I am used to these kinds of comments and understand them. When I released my book "Dirty Poker" and gave my opinion about major online poker cheating including hole-card reading, people called me basically the same things as the writer of these comments. And what happened in 2007? We saw the Absolute, Full Tilt and Ultimate Bet scams which only proved me right. When I said that the Fox Sports Net $60 million freezeout (where each of six players was to put up $10 million in a winner-take-all) was bullshit, I was attacked the same way. Funny, though, right after my book, Fox cancelled it. So now that when I say GSN is bullshit, I get the same response.

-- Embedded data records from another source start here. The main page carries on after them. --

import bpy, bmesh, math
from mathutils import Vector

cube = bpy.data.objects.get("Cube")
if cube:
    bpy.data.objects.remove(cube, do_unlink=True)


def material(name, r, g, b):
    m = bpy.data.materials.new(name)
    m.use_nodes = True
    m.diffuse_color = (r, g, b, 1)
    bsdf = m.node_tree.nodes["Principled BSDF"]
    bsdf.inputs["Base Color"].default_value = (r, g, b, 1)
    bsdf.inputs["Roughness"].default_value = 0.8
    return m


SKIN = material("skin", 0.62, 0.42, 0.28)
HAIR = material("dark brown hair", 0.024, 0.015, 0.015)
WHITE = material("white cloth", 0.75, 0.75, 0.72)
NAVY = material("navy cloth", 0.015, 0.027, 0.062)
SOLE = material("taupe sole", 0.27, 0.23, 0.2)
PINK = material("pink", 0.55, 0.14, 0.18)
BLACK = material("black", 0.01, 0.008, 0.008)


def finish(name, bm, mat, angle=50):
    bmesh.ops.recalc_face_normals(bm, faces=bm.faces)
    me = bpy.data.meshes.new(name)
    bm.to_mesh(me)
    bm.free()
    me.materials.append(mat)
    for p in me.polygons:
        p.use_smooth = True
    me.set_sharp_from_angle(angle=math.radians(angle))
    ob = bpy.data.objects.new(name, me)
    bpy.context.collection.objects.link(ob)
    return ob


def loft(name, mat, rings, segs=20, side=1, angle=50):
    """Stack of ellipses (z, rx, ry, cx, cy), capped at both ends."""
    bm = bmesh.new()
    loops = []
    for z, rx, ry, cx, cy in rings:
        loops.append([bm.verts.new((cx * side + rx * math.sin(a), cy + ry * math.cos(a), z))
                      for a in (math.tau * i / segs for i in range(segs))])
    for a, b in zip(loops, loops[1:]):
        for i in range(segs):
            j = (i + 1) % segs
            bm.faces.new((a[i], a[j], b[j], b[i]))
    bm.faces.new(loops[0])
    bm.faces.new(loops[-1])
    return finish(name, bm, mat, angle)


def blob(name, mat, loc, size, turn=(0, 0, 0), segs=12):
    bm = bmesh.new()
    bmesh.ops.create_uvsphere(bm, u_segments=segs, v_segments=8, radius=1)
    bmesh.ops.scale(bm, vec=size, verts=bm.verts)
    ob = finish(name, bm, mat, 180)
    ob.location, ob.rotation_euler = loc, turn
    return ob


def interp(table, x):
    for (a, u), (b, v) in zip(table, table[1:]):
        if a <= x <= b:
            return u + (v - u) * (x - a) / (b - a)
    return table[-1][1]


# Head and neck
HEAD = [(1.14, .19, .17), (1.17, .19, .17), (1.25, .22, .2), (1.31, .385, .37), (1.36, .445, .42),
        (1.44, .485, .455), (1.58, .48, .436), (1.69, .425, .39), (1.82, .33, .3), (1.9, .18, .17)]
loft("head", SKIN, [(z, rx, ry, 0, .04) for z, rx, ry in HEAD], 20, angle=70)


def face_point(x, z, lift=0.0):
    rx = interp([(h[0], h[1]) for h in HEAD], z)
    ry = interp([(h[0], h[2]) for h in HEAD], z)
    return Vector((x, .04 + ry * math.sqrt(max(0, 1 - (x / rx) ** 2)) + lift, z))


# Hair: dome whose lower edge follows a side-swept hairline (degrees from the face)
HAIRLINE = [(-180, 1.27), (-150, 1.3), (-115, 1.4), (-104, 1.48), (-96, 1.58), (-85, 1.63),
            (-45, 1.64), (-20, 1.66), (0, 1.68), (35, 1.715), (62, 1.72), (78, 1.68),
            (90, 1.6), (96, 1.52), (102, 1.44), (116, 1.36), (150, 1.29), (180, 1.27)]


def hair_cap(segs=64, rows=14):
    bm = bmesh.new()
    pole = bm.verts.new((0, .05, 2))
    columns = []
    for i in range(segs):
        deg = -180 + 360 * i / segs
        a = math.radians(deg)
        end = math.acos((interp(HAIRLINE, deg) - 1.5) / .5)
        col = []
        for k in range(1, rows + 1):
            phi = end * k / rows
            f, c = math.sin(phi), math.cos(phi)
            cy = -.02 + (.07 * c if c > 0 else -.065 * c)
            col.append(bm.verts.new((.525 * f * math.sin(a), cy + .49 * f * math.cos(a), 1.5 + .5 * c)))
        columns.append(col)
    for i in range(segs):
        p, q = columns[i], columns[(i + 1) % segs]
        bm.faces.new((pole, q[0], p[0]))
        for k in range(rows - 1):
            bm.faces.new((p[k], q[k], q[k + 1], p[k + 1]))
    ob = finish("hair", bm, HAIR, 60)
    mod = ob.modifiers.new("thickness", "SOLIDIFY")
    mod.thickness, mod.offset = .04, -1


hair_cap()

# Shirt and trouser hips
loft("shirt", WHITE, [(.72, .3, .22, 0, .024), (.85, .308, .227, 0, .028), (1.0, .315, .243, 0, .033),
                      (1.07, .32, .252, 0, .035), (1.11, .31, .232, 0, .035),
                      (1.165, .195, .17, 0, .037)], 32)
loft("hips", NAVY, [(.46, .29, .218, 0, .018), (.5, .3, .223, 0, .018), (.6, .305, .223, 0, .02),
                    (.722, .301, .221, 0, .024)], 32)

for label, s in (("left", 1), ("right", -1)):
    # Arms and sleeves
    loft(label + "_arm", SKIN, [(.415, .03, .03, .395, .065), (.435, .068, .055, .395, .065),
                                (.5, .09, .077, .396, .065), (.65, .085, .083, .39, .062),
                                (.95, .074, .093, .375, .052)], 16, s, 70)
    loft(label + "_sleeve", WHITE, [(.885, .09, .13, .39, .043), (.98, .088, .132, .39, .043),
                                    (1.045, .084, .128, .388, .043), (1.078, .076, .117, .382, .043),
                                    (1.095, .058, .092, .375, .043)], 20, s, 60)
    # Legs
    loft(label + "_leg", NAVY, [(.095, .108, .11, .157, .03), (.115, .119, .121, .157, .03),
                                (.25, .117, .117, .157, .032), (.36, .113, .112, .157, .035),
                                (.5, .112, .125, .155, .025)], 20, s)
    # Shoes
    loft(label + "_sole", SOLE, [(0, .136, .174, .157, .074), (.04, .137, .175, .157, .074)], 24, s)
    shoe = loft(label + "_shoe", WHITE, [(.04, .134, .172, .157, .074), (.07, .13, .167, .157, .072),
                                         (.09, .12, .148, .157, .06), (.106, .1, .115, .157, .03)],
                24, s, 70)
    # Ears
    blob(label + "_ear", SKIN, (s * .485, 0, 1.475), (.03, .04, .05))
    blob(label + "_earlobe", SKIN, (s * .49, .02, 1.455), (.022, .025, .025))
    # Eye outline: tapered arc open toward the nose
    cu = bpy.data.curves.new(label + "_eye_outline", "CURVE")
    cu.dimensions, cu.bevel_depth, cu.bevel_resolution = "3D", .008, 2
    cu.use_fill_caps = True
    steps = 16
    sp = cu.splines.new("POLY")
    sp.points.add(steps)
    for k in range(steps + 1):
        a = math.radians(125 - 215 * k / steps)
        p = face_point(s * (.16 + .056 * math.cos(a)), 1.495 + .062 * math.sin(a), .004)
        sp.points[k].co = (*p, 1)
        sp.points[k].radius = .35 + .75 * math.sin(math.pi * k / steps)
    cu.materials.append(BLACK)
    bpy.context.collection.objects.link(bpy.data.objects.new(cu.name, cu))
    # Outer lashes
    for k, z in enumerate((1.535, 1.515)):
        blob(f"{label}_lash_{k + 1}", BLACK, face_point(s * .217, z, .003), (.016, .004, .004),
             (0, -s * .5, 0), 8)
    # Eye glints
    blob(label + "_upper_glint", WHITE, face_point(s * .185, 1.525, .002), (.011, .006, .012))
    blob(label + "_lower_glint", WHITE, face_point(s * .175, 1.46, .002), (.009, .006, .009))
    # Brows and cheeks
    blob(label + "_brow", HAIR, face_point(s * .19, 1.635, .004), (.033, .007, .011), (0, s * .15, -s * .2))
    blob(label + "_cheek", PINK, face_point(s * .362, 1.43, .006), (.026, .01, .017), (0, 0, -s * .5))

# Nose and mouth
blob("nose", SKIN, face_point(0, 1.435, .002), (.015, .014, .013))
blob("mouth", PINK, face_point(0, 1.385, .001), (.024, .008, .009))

The problem is that I write about things before they happen, when no one wants to hear about them. Then when they turn out to be true, no one gives me credit because my warnings were long ago forgotten. Naturally my take on GSN's High Stakes Poker IS nothing more than an opinion, but it's based on very deductive analysis of what I see going on. Look, let's face it: if I could prove that the show is a fake and the players have prearranged agreements not to lose any money, then there would be no show and the players wouldn't be interested in doing it.

Remember, scams are only scams once they are caught.

Nobody wants to listen to the warnings in advance because everyone is having so much fun watching the show, especially when these warnings are coming from someone who is an admitted ex-cheater. But this does not mean that I as an ex-cheater can't be believed. Even though this is ONLY my opinion about "High Stakes Poker," I am certainly more qualified that most people (including poker players) to recognize the elements of a poker or gambling scam. So instead of dismissing my comments as ridiculous, try heeding them now, and please, remember to send me an e-mail in a year or two or three, when you can say "Richard, you told me so!"

Again, my article never stated to have evidence. I am just trying to get people to think about things they might not want to believe are going on.

Remember: where there is poker and gambling, there is certainly more deviousness and corruption than in just about every other sector in life. That's not to say anything close to a majority of people playing poker are prone to cheating, simply that more cheating and scams happen in this venue than in practically all others.